WHAT YOU SHOULD DO :: Search the records below for "return" and copy every line it turns up in.

SOURCE RECORDS ::
Content starts
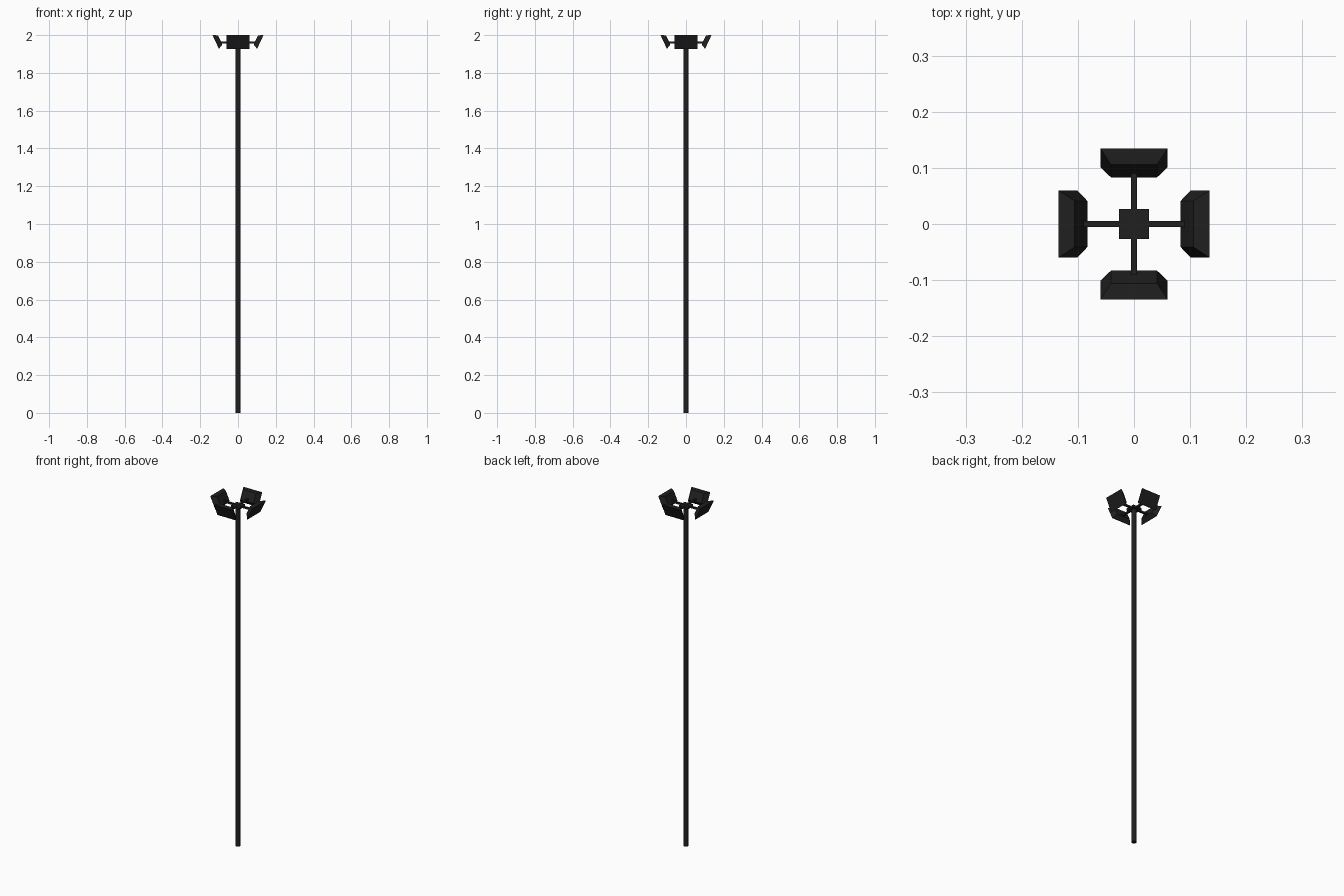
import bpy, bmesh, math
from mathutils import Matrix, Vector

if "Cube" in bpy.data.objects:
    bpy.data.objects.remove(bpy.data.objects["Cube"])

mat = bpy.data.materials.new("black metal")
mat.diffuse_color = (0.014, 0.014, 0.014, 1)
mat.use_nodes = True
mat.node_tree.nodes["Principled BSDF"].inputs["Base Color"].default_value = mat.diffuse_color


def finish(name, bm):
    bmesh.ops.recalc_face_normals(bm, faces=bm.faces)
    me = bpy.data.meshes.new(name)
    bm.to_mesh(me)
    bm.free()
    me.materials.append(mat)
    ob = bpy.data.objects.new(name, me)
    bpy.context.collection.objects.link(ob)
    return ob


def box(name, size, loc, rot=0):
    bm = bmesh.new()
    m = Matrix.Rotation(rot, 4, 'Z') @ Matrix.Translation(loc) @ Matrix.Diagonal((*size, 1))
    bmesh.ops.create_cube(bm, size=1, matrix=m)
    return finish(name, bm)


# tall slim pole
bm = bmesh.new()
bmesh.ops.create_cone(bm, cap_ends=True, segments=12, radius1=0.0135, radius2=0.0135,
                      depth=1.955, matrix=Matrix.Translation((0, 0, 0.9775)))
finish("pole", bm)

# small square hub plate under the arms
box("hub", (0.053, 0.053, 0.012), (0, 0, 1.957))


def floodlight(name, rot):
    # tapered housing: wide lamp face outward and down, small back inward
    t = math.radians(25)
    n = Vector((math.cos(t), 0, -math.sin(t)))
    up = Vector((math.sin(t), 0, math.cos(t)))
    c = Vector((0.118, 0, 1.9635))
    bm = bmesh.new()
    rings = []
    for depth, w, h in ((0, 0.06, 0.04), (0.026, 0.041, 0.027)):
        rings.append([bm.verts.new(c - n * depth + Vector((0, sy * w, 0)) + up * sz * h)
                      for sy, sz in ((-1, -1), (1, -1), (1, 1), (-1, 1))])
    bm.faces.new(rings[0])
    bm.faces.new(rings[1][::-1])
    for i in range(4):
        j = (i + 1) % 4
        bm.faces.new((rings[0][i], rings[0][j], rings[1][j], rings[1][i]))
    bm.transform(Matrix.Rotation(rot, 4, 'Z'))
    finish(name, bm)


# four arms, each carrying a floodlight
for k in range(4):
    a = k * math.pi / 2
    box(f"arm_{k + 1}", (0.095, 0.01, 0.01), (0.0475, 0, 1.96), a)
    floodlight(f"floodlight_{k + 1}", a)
Content ends
Content starts
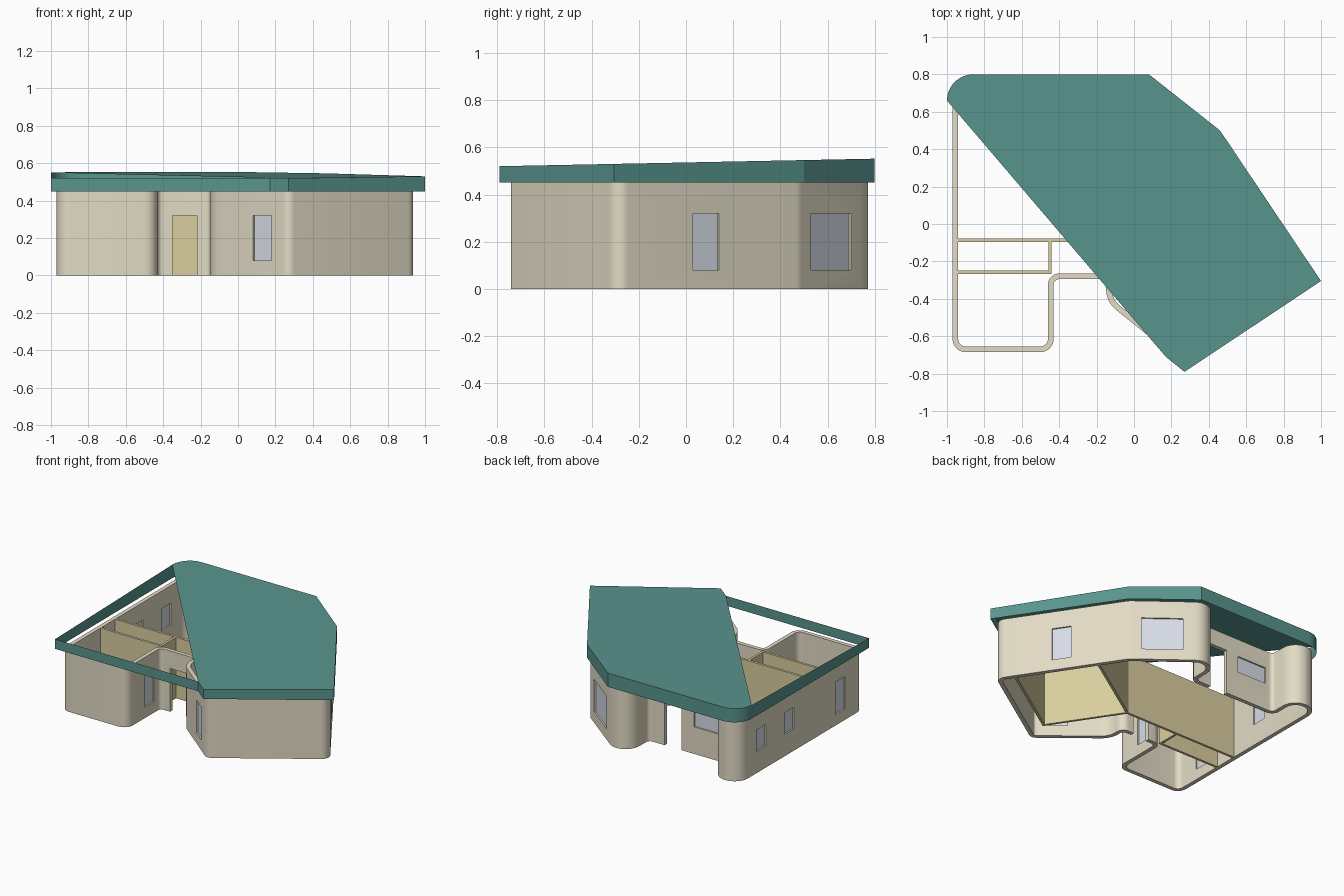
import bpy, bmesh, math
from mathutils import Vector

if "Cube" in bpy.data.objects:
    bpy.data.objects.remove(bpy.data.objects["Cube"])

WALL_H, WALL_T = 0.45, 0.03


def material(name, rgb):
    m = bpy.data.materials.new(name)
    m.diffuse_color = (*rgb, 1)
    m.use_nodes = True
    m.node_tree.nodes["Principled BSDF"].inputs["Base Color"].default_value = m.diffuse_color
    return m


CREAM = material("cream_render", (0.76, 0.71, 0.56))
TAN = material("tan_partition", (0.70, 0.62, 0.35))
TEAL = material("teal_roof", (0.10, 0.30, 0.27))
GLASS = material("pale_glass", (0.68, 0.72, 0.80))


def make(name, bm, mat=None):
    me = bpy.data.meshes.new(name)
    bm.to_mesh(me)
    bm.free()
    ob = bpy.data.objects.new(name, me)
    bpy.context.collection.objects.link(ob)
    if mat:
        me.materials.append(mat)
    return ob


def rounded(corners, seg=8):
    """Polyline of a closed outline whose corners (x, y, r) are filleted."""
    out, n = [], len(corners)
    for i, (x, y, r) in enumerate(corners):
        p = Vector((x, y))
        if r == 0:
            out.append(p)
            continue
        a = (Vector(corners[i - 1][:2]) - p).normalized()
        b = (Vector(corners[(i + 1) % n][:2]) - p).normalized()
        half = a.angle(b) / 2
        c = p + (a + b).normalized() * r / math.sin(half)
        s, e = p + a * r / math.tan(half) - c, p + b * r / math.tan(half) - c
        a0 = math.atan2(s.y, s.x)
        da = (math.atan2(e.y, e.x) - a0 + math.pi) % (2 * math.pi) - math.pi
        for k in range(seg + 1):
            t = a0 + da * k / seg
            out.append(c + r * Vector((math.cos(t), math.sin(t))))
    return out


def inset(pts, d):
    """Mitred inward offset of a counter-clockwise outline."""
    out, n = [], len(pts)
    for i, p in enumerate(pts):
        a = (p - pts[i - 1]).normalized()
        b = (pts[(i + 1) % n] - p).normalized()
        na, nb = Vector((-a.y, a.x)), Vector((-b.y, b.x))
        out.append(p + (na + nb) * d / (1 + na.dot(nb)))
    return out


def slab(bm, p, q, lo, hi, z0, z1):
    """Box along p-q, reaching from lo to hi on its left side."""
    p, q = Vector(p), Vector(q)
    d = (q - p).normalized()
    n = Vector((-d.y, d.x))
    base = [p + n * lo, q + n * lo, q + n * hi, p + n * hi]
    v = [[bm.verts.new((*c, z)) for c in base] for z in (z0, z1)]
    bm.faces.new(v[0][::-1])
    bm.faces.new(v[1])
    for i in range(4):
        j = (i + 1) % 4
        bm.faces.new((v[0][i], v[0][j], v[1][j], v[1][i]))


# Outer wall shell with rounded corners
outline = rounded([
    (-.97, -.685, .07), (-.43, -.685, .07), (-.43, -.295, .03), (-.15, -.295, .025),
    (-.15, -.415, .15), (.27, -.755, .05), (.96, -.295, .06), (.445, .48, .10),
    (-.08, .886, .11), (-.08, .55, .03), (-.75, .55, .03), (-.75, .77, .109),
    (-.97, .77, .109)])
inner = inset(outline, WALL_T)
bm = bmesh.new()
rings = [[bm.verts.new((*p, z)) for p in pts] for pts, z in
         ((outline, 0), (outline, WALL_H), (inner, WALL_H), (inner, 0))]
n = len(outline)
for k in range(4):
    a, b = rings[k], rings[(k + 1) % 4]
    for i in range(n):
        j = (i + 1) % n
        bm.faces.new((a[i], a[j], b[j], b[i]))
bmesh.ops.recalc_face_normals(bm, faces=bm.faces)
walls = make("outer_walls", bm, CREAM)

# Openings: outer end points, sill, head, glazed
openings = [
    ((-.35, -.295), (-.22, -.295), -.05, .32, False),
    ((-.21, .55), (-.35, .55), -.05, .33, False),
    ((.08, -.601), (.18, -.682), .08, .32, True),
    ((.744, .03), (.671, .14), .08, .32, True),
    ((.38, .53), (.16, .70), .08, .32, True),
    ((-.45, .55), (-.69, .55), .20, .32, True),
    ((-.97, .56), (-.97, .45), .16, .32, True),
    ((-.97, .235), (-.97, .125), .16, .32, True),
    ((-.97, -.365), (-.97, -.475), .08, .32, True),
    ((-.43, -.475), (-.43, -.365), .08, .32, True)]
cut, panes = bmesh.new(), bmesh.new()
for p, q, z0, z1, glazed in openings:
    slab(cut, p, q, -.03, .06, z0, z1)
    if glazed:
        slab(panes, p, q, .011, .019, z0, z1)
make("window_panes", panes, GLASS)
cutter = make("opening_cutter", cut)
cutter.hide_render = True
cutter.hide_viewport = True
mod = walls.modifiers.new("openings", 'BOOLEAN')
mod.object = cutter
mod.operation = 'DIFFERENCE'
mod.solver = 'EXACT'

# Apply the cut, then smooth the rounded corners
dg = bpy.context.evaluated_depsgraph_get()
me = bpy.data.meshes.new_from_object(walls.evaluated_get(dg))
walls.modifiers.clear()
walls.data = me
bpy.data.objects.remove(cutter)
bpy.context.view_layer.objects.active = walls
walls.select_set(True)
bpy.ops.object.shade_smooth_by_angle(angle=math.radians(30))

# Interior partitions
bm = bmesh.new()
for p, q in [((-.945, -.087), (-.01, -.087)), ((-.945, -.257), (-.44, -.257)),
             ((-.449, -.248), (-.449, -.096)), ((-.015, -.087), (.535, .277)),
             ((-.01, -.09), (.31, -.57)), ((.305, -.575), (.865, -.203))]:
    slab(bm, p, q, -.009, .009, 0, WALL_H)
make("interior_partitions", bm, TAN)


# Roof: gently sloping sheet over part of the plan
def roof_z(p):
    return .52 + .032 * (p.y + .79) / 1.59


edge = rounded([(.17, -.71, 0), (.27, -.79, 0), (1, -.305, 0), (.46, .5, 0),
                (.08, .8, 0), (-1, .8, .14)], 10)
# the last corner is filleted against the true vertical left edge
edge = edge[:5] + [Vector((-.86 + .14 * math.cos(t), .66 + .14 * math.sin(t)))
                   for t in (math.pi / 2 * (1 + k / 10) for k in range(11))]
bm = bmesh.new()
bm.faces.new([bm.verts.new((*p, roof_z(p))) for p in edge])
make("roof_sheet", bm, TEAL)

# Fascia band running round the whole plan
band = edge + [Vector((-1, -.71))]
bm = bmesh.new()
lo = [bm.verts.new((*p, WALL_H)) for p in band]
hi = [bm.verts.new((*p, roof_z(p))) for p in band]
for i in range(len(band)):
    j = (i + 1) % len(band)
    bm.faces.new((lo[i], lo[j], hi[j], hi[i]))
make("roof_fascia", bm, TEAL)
Content ends
ANSWER ::
    return ob
    return finish(name, bm)
    return m
    return ob
    return out
    return out
    return .52 + .032 * (p.y + .79) / 1.59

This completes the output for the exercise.